If you feel strongly about an issue, emotions are playing a part in your thinking. Based upon a 1991 study by Tversky and Kahneman: “Generally, avoiding pain motivates people more than seeking pleasure…. Most voters find it intensely painful to imagine their least favorite candidate winning the election” (Michal Ann Strahilevitz Ph.D. “Which Emotions Have the Most Impact on Voters?”, Psychology Today, Oct. 28, 2012).
That’s why you saw so many negative ads before the midterms. Three of the biggest issues were inflation and the economy, abortion or pro-choice, and crime. These three topics stir up a lot of emotions. If you see gas and food prices rising, it tends to elicit fear. The natural tendency is to look around for someone to blame. Usually, the president takes the heat, deserved or not. If you see a rise in crime, then the thought arises that you or loved ones might become victims.
The question of abortion is very personal and brings up the question, “Who controls my body, me or the state?” or, on the other side, “Who has the right to murder an unborn fetus?” Americans don’t like to be told what to do by the government. That’s true of abortion as much as it is about being required to wear masks due to COVID. How could anti-maskers demonstrate by holding up signs stating, “My body, my choice”, yet at the same time ignore the same argument about a woman choosing to have an abortion? Emotion plays a part in both perspectives.
Harari’s argument that individuality is a myth seems to play out in the recent election. Many people chose sides based upon what their group decided was right or wrong. You can see this being played out when people get angry when questioned about why they believe as they do. Rather than considering another person’s argument, their answer seems to be, don’t bother me with the facts, my mind is already made up. Their perception is that “This is what my group believes. How dare you question its premises?”
Harari echoes Strahilevitz’s research when he states:
“… False stories have an intrinsic advantage over the truth when it comes to uniting people. If you want to gauge group loyalty, requiring people to believe an absurdity is a far better test than asking them to believe the truth…. If all your neighbors believe the same outrageous tale, you can count on them to stand together in times of crisis. If they are willing to believe only accredited facts, what does that prove?”
There were several candidates in this state as well as across the nation who stated that they believed the 2020 election was stolen. They ran on that very issue and got wide support, although, in most cases, ended up losing the election because the majority of Americans actually relied on another group’s opinion.

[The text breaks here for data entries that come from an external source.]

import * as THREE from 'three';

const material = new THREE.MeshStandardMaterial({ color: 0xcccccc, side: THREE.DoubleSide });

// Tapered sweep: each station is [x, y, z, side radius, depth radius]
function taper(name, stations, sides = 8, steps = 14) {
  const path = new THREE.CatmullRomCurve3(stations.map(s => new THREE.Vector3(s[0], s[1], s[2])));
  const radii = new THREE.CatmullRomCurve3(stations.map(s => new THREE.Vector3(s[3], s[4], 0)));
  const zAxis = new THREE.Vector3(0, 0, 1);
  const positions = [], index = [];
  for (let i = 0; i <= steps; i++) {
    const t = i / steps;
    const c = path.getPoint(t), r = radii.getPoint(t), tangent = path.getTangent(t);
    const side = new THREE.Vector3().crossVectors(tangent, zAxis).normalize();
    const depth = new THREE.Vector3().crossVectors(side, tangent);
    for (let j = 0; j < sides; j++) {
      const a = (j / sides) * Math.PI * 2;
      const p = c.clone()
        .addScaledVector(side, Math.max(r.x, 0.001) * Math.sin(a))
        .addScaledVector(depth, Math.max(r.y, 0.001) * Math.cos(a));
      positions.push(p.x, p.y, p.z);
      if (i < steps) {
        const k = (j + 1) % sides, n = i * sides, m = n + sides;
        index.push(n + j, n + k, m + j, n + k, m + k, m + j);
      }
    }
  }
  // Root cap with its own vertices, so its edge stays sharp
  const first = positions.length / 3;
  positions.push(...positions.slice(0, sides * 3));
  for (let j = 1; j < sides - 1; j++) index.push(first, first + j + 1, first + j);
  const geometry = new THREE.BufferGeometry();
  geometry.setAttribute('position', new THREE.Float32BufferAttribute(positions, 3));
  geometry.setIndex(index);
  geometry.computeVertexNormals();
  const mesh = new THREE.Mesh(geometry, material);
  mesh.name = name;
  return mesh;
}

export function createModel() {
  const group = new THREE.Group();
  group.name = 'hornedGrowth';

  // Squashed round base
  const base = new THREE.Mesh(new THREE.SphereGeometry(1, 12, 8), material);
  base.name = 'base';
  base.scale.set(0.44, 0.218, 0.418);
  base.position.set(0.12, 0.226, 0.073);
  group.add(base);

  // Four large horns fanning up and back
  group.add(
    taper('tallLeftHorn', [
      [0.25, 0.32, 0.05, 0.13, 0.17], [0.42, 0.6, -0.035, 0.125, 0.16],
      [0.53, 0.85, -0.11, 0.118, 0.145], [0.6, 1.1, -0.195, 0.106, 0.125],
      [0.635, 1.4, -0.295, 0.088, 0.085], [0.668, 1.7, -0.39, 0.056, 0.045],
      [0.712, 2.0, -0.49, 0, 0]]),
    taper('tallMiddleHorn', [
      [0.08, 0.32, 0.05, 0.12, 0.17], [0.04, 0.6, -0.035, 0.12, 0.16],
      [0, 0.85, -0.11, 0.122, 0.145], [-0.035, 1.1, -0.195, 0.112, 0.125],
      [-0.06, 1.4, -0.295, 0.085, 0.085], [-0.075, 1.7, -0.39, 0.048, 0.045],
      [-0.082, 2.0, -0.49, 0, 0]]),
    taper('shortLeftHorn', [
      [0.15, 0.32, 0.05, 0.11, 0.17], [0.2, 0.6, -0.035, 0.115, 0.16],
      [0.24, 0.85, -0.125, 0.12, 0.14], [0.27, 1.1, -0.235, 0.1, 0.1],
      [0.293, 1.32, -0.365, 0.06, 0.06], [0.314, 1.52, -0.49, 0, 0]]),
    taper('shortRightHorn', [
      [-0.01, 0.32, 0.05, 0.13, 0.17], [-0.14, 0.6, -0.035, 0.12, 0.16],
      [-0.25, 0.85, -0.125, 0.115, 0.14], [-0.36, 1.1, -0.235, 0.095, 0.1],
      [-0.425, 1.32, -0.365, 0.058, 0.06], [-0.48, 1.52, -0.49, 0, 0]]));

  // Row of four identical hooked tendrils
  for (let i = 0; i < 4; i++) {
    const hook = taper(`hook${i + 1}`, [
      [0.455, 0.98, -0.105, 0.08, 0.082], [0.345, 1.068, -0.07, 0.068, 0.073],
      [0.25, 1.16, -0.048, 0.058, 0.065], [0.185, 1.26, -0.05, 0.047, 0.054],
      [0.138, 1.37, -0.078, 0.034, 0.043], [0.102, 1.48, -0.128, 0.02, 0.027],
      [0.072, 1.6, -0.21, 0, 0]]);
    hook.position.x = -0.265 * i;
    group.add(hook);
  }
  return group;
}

We humans tend to make decisions based on emotions rather than reason. We tend to believe what our group believes. While we may value individuality, that only means we value the group that shares our definition of individuality. Your group sees negative traits more quickly than positive ones.
You’ve had a chance to observe these behaviors in other people. Can you see that you also may fit Harari’s observations? The problem for all of us is that while we can so clearly see others’ flaws, it’s really hard to see our own. Harari is talking about you and me. If we can only be individualistic enough to break away from groupthink and arrogance, we will make better decisions.